And what about you? What lessons have you learned t on the way to where you are now? And while I’m sure you could look back and think how, if some things had been different during your own teen years and early adulthood, it would have been easier, I’m hopeful that you are ultimately grateful for all that you have learned t about yourself and about life as you getting got to the place you sit at today, reading this email… After all, you would not be you, had you not had to fall down, get up and learn how to move on as you did – whether in your friendships, marriage, career or any other area of your life.
If there is a lesson from all of this for me… and hopefully for you… it is that we ultimately need to let other people figure out life for themselves. I’m sure there are people in your life whom you see acting in ways that upset you. People you care about who are making choices that you don’t think are going to will serve them. Or worse, could really hurt them or others.
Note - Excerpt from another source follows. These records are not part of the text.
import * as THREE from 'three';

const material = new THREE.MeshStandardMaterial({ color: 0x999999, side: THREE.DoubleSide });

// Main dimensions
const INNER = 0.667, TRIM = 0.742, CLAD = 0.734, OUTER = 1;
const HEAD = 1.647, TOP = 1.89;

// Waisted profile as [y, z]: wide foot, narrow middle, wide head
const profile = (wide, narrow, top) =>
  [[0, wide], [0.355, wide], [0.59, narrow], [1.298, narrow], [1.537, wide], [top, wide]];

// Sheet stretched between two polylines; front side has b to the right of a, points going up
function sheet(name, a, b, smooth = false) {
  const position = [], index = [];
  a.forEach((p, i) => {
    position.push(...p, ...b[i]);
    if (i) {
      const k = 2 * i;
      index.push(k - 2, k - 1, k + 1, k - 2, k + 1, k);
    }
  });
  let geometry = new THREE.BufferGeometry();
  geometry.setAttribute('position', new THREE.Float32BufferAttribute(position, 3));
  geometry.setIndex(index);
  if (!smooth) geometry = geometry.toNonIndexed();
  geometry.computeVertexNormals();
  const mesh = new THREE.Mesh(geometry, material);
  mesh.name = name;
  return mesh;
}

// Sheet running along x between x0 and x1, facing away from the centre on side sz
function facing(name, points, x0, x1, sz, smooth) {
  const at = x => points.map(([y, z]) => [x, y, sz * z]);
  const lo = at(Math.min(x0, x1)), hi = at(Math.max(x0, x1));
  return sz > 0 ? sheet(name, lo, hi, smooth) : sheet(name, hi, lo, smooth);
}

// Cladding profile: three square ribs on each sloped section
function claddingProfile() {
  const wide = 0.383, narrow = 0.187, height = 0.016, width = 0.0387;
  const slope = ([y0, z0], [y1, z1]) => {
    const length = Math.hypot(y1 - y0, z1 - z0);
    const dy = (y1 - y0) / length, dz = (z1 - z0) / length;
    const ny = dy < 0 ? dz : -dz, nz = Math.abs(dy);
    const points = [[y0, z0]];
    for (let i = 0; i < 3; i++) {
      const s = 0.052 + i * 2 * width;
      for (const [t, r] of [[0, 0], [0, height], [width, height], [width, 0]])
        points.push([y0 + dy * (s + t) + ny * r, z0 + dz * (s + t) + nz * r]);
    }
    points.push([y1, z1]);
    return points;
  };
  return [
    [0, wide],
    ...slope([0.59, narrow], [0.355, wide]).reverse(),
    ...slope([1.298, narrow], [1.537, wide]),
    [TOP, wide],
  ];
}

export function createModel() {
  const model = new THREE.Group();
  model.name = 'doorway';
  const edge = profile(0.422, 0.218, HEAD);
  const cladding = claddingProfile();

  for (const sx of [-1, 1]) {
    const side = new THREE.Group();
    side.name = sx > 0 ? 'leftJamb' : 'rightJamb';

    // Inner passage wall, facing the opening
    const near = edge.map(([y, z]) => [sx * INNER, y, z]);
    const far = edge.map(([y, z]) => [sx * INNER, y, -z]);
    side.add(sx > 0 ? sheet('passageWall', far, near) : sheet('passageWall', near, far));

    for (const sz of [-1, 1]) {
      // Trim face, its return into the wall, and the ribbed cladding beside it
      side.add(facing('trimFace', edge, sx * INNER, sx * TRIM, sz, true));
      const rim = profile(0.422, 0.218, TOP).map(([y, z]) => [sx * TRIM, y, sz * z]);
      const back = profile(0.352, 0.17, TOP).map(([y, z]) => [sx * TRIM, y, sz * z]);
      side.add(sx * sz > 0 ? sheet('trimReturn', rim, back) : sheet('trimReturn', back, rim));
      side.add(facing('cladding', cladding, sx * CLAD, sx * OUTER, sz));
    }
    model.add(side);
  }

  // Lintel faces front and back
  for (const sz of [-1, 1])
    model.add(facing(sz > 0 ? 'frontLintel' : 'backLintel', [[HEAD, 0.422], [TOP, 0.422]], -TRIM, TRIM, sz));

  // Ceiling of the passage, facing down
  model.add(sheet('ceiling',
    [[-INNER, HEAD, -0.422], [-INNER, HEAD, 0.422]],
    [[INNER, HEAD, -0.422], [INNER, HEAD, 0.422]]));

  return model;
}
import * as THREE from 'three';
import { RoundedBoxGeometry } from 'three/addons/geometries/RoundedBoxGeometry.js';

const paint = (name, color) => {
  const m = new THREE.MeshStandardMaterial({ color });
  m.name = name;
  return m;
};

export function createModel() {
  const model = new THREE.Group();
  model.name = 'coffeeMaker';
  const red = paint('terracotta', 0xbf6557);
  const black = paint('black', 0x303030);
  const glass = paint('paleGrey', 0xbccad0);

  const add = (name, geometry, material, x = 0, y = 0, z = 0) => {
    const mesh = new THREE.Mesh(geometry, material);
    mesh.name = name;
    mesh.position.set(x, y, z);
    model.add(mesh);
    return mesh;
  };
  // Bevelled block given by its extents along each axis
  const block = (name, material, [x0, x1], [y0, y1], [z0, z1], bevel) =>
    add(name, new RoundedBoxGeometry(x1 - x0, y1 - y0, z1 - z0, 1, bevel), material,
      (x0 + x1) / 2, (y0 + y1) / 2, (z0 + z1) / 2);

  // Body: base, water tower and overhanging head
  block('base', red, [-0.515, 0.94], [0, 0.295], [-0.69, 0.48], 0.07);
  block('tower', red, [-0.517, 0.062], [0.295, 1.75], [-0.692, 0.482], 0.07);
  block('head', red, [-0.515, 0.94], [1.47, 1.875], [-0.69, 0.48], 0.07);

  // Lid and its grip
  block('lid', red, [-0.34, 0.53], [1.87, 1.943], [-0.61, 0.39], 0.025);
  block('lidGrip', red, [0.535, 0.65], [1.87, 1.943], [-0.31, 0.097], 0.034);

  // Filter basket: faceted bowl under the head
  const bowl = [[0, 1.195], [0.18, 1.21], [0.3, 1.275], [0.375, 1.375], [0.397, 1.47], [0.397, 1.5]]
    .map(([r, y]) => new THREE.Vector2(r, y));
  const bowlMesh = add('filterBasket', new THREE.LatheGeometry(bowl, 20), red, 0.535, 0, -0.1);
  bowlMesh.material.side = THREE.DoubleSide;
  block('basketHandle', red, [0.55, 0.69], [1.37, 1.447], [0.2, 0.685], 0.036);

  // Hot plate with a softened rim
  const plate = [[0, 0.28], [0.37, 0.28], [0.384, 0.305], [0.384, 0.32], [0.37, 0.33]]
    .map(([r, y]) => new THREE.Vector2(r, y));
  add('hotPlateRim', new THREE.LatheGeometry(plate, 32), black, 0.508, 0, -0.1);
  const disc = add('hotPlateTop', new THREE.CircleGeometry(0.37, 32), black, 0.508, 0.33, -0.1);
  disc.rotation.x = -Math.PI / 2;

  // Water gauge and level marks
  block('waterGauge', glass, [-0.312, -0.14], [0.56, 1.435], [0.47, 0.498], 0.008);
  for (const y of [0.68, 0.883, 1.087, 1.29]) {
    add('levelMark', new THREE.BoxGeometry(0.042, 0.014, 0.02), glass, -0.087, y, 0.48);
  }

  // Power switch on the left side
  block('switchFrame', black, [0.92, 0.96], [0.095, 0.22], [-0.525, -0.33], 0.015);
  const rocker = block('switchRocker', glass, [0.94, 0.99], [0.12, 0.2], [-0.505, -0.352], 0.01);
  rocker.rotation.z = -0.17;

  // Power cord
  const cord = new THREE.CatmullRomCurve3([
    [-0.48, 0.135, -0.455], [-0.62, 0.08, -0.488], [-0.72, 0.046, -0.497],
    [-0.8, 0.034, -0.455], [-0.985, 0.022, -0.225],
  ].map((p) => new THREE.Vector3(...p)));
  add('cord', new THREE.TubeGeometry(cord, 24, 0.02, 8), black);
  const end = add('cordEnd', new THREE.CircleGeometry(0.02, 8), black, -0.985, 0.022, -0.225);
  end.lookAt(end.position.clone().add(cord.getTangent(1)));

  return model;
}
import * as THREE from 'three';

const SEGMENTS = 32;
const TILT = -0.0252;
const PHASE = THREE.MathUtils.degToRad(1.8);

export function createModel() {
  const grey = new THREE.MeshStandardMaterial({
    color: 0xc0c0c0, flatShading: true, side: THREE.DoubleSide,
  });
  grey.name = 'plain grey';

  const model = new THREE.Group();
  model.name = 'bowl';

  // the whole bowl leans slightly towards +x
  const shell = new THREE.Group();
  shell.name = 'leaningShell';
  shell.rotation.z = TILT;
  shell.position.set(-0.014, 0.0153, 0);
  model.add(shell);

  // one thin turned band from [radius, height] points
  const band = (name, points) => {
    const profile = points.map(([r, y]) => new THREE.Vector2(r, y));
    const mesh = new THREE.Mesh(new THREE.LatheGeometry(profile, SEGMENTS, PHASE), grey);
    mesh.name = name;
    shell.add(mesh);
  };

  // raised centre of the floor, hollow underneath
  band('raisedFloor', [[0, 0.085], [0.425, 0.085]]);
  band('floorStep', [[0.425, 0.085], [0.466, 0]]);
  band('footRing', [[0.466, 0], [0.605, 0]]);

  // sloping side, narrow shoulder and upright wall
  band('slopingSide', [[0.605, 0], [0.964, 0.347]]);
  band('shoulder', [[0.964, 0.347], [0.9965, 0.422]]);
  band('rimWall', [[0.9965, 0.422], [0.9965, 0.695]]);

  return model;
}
They’re saying things that will damage relationships, and burn bridges, and cause heart ache. They’re taking risks that you think are far more reckless than courageous. But in the end, you can’t live their life for them. All you can do is live your own life the very best you can, be a friend, a sounding board, and hopefully, by living the values you hold most dear, inspiring those around you to do the same.
I love my kids, all four of them. Fiercely. And I hope with all my heart they grow up to lives that are self-expressed and rewarding, lives rich in joy, and love and adventure. But I know that along the way they are going to have to deal with their own adversities… in some form or another. I just pray I will have done a good job imparting to them the courage and confidence they need to emerge out the other side of their setbacks, sorrows and struggles that much more stronger, wiser, more grateful and better off than they were before.
Ultimately we all learn more from life from the times when things don’t go our way, than when from the times they do. And so [pullquote]just as you have wisdom to gain from the challenges you are facing in your life today, so too do those around you have lessons to learn along their journey through life.[/pullquote]Be the change you want to see in the world. Be the adult you’d like your kids to become. And accept that everyone around you has their own path to follow, even if it diverges from that which you would follow yourself.